A Buckinghamshire children’s home previously judged ‘inadequate’ has been rated ‘good’ following a successful turnaround by Buckinghamshire County Council.

Ofsted inspectors who had found problems with the home at the end of last year were pleased with changes that have been made since December, their latest full report reveals.

‘The experiences of the two young people living in the home have improved greatly since the last inspection,’ the report states.

The Aylesbury home, provides residential care for up to six young people with emotional and/or behavioural difficulties.

Warren Whyte, Buckinghamshire County Council Cabinet member for Children’s Services said: “Staff have worked hard to address the problems that were previously highlighted so we are clearly pleased that the overall rating is ‘good’.

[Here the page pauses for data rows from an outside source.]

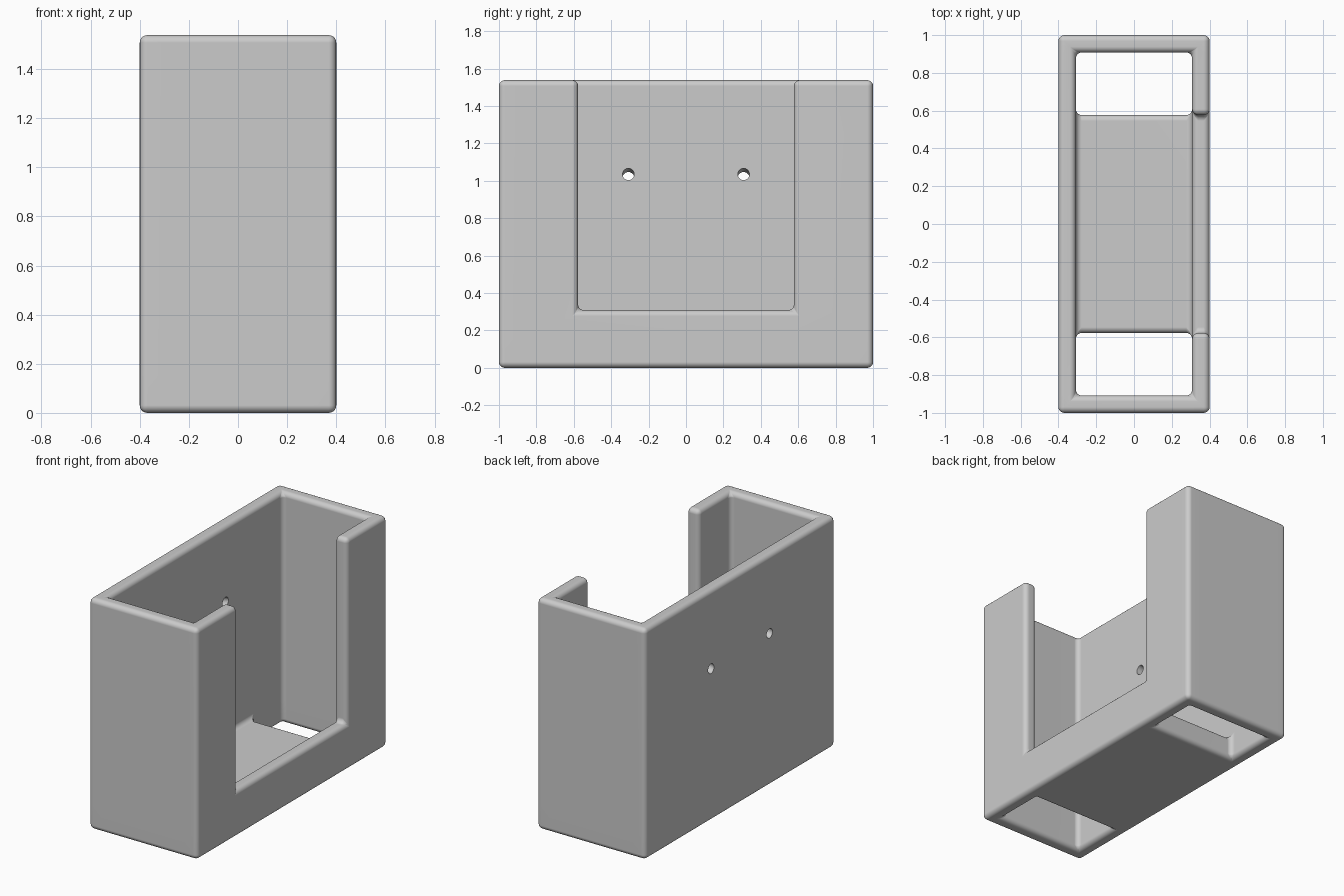
import bpy, bmesh, math
from mathutils import Matrix

if "Cube" in bpy.data.objects:
    bpy.data.objects.remove(bpy.data.objects["Cube"])

# Break lines of the holder: walls, floor openings, notch
X = [-0.4, -0.308, 0.308, 0.4]
Y = [-1.0, -0.908, -0.577, 0.577, 0.908, 1.0]
Z = [0.0, 0.154, 0.308, 1.538]
ROUND = 0.031


def solid(i, j, k):
    if not (0 <= i < 3 and 0 <= j < 5 and 0 <= k < 3):
        return False
    if j in (0, 4) or i == 0:        # end walls and back wall
        return True
    if i == 2:                       # front wall with its tall notch
        return not (j == 2 and k == 2)
    return j == 2 and k == 0         # floor between the two openings


# Holder body: outer skin of the solid cells
bm = bmesh.new()
verts = {}


def vert(c):
    if c not in verts:
        verts[c] = bm.verts.new((X[c[0]], Y[c[1]], Z[c[2]]))
    return verts[c]


for i in range(3):
    for j in range(5):
        for k in range(3):
            if not solid(i, j, k):
                continue
            for axis in range(3):
                for side in (0, 1):
                    n = [i, j, k]
                    n[axis] += 2 * side - 1
                    if solid(*n):
                        continue
                    u, v = (axis + 1) % 3, (axis + 2) % 3
                    corners = []
                    for a, b in ((0, 0), (1, 0), (1, 1), (0, 1)):
                        c = [i, j, k]
                        c[axis] += side
                        c[u] += a
                        c[v] += b
                        corners.append(vert(tuple(c)))
                    bm.faces.new(corners if side else corners[::-1])
bmesh.ops.recalc_face_normals(bm, faces=bm.faces)
mesh = bpy.data.meshes.new("holder_body")
bm.to_mesh(mesh)
bm.free()
body = bpy.data.objects.new("holder_body", mesh)
bpy.context.collection.objects.link(body)

# Screw hole cutter: two slightly tilted drills through the back wall
bm = bmesh.new()
for y in (-0.308, 0.308):
    m = (Matrix.Translation((-0.308, y, 1.035))
         @ Matrix.Rotation(math.radians(90 - 12), 4, 'Y'))
    bmesh.ops.create_cone(bm, cap_ends=True, segments=32, radius1=0.031,
                          radius2=0.031, depth=0.5, matrix=m)
cut_mesh = bpy.data.meshes.new("screw_hole_cutter")
bm.to_mesh(cut_mesh)
bm.free()
cutter = bpy.data.objects.new("screw_hole_cutter", cut_mesh)
bpy.context.collection.objects.link(cutter)
cutter.hide_render = True

# Round every edge, then drill the holes
bev = body.modifiers.new("rounding", 'BEVEL')
bev.width = ROUND
bev.segments = 5
bev.limit_method = 'ANGLE'
bev.angle_limit = math.radians(40)
drill = body.modifiers.new("drill", 'BOOLEAN')
drill.operation = 'DIFFERENCE'
drill.solver = 'EXACT'
drill.object = cutter

bpy.context.view_layer.objects.active = body
body.select_set(True)
for name in ("rounding", "drill"):
    bpy.ops.object.modifier_apply(modifier=name)
bpy.data.objects.remove(cutter)
bpy.ops.object.shade_smooth_by_angle(angle=math.radians(35))
wn = body.modifiers.new("flat_sides", 'WEIGHTED_NORMAL')
wn.keep_sharp = True

# Plain grey finish
grey = bpy.data.materials.new("light grey")
grey.diffuse_color = (0.6, 0.6, 0.6, 1)
grey.use_nodes = True
grey.node_tree.nodes["Principled BSDF"].inputs["Base Color"].default_value = grey.diffuse_color
body.data.materials.clear()
body.data.materials.append(grey)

“There are sensible recommendations in the report, too, and we are committed to improving the way the young people are helped and protected.”

The Ofsted inspectors, who gave the overall ‘good’ rating following an inspection in April, reported: ‘The home environment now feels relaxed and settled.’ It goes on: ‘The views of the young people are now a priority. They feel listened to as the staff have increased their efforts to obtain their wishes and feelings.’

The report says: ‘The young people have good relationships with the staff. Many positive interactions between the young people and staff were seen on inspection. The young people trust the staff and present as comfortable in their presence.’

The inspectors found that transition planning for young people moving out of the home was well organised, with pre-arranged visits and discussions to lower their anxiety levels.

Education is encouraged and supported, they said, and home staff work well with parents on behalf of their young people.

There is still room for improvement in the way that children and young people are helped and protected, the inspectors say. The report states: ‘New policies and procedures have been put in place aimed at the protection of the young people.’

The inspectors found there had been a reduction in the number of times young people had been reported missing, following curfew changes, and there had been no need for any physical interventions during the inspection period.

Ofsted also rated the effectiveness of leaders and managers as ‘good’. The report says: ‘The wider leadership of the home is competent and proactive. The newly-appointed responsible individual and the head of care have been an active presence in the home. They have developed a substantial action plan that has guided the obvious improvements observed in the home. The young people are starting to benefit from having permanent senior managers in place with a guided vision for the service.’

The full report can be accessed here: http://reports.ofsted.gov.uk/index.php?q=filedownloading/&id=2773075&type=1&refer=0